What the task requires:
Every line in the data below from the one containing "t = 1 - (1 - low) * (i + 0.5) / count" down to the one containing "bpy.context.view_layer.objects.active = ob", both included, must be retyped exactly; no other line is to appear.

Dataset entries
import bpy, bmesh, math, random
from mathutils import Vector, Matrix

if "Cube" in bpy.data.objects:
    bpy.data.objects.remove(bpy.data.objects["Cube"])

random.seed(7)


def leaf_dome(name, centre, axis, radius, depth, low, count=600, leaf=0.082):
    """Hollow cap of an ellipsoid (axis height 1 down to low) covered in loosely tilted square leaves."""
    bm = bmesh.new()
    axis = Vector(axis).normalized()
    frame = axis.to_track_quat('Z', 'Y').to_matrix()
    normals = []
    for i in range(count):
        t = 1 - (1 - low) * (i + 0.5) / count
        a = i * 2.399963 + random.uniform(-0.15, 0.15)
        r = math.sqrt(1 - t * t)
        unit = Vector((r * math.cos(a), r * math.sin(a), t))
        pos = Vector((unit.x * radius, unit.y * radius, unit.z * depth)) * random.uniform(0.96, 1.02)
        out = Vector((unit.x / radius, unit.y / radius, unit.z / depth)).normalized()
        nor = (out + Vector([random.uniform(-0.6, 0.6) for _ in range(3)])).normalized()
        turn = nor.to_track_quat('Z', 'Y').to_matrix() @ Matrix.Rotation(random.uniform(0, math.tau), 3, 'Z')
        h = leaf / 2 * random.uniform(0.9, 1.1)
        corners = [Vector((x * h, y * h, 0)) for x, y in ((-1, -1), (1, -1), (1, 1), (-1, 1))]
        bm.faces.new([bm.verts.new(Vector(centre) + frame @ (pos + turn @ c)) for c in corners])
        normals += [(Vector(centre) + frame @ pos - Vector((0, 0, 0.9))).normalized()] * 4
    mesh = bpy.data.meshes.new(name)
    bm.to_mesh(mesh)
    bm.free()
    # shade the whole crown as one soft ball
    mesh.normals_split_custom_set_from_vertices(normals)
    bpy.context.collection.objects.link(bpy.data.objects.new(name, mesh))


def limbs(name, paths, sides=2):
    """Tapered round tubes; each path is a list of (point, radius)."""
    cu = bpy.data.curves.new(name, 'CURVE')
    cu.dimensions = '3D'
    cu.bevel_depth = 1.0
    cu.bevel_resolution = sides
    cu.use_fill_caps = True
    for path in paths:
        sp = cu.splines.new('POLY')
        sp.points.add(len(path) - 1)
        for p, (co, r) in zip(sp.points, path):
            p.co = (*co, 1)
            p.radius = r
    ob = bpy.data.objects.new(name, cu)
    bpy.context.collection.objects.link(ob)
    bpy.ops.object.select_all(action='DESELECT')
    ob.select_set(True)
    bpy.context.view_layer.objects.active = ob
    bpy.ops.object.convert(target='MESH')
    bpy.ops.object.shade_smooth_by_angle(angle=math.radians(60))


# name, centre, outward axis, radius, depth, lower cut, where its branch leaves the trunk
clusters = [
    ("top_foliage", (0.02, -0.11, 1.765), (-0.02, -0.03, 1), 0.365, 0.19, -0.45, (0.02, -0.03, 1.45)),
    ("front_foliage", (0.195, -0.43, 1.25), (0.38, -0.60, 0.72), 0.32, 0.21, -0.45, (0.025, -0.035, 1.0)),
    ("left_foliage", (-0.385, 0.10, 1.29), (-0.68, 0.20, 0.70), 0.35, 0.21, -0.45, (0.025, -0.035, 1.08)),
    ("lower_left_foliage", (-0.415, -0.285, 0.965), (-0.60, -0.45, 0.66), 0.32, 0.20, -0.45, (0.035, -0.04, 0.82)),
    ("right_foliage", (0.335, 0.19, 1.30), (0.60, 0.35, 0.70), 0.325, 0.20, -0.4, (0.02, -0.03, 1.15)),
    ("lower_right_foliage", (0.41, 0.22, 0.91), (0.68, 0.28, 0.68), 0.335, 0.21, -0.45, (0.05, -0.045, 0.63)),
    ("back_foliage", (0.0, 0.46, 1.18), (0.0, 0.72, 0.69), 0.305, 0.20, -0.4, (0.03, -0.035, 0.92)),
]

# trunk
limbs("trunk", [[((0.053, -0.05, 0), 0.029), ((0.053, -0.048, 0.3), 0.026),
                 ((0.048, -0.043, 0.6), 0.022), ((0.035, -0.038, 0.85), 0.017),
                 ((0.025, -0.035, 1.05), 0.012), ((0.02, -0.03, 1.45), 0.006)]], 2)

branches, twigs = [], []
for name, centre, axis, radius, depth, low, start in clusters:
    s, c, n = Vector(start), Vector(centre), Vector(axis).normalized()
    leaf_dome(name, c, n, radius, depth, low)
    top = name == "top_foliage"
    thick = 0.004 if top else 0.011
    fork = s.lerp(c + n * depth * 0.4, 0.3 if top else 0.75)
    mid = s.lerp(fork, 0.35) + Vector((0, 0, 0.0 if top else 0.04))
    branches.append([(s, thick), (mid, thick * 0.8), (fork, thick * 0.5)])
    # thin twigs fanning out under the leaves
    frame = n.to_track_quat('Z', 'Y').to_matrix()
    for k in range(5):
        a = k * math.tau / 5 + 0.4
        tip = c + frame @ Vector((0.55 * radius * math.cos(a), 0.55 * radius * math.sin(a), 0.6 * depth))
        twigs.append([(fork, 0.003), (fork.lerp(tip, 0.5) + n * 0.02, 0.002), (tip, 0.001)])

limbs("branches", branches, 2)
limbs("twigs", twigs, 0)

Expected output:
        t = 1 - (1 - low) * (i + 0.5) / count
        a = i * 2.399963 + random.uniform(-0.15, 0.15)
        r = math.sqrt(1 - t * t)
        unit = Vector((r * math.cos(a), r * math.sin(a), t))
        pos = Vector((unit.x * radius, unit.y * radius, unit.z * depth)) * random.uniform(0.96, 1.02)
        out = Vector((unit.x / radius, unit.y / radius, unit.z / depth)).normalized()
        nor = (out + Vector([random.uniform(-0.6, 0.6) for _ in range(3)])).normalized()
        turn = nor.to_track_quat('Z', 'Y').to_matrix() @ Matrix.Rotation(random.uniform(0, math.tau), 3, 'Z')
        h = leaf / 2 * random.uniform(0.9, 1.1)
        corners = [Vector((x * h, y * h, 0)) for x, y in ((-1, -1), (1, -1), (1, 1), (-1, 1))]
        bm.faces.new([bm.verts.new(Vector(centre) + frame @ (pos + turn @ c)) for c in corners])
        normals += [(Vector(centre) + frame @ pos - Vector((0, 0, 0.9))).normalized()] * 4
    mesh = bpy.data.meshes.new(name)
    bm.to_mesh(mesh)
    bm.free()
    # shade the whole crown as one soft ball
    mesh.normals_split_custom_set_from_vertices(normals)
    bpy.context.collection.objects.link(bpy.data.objects.new(name, mesh))


def limbs(name, paths, sides=2):
    """Tapered round tubes; each path is a list of (point, radius)."""
    cu = bpy.data.curves.new(name, 'CURVE')
    cu.dimensions = '3D'
    cu.bevel_depth = 1.0
    cu.bevel_resolution = sides
    cu.use_fill_caps = True
    for path in paths:
        sp = cu.splines.new('POLY')
        sp.points.add(len(path) - 1)
        for p, (co, r) in zip(sp.points, path):
            p.co = (*co, 1)
            p.radius = r
    ob = bpy.data.objects.new(name, cu)
    bpy.context.collection.objects.link(ob)
    bpy.ops.object.select_all(action='DESELECT')
    ob.select_set(True)
    bpy.context.view_layer.objects.active = ob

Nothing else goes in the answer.